#### [Work instructions]
From the data, copy out every line in which the word "inner" appears.

#### [Material provided]
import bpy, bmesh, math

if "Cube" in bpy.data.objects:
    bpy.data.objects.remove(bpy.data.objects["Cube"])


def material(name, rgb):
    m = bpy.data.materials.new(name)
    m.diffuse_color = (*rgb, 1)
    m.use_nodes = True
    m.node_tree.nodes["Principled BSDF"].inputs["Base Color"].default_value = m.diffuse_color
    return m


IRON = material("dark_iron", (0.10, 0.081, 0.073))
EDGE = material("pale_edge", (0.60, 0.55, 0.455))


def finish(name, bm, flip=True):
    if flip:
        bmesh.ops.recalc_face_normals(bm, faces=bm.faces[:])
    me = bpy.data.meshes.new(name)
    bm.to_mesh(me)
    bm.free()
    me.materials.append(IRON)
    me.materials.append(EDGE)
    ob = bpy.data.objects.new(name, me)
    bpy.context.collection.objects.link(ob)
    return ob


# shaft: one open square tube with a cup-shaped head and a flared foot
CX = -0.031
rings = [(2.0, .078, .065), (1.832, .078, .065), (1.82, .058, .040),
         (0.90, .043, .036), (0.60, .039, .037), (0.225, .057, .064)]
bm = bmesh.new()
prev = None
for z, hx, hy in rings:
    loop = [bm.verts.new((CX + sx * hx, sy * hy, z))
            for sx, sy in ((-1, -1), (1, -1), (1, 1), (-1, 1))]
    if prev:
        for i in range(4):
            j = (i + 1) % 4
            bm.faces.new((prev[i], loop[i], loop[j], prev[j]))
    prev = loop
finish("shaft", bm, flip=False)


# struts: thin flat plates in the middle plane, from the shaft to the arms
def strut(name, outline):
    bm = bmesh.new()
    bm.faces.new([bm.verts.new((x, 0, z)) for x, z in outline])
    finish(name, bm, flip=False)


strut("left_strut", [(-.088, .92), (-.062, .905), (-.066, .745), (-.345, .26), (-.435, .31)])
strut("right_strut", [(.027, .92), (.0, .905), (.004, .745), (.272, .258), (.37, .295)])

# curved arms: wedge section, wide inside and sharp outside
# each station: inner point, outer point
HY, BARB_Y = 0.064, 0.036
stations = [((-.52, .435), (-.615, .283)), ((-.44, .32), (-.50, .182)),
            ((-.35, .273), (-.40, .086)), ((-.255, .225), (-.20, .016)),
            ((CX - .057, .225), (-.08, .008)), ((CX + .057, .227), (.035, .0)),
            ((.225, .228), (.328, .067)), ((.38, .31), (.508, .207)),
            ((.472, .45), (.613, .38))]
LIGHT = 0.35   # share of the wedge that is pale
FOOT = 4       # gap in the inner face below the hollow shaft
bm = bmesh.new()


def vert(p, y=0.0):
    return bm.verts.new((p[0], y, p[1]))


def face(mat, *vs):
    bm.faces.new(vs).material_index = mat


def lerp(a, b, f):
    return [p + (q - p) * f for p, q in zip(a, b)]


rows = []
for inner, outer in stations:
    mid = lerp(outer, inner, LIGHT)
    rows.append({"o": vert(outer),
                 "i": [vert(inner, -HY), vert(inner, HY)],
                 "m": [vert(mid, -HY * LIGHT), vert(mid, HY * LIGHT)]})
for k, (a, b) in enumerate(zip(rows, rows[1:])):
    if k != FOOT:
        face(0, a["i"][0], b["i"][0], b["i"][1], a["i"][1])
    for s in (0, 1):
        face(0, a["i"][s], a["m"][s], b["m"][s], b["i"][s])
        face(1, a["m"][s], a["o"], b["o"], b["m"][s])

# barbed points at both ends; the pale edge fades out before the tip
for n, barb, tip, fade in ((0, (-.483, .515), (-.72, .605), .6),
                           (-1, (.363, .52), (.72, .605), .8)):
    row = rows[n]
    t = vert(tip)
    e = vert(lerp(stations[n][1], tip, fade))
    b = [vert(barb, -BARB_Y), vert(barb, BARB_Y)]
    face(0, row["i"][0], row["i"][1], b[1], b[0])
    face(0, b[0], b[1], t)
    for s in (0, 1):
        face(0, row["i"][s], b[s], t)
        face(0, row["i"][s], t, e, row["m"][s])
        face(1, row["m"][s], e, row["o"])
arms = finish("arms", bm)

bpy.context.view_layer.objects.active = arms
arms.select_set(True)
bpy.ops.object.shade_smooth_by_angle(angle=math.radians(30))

#### [Response box]
# each station: inner point, outer point
FOOT = 4       # gap in the inner face below the hollow shaft
for inner, outer in stations:
    mid = lerp(outer, inner, LIGHT)
                 "i": [vert(inner, -HY), vert(inner, HY)],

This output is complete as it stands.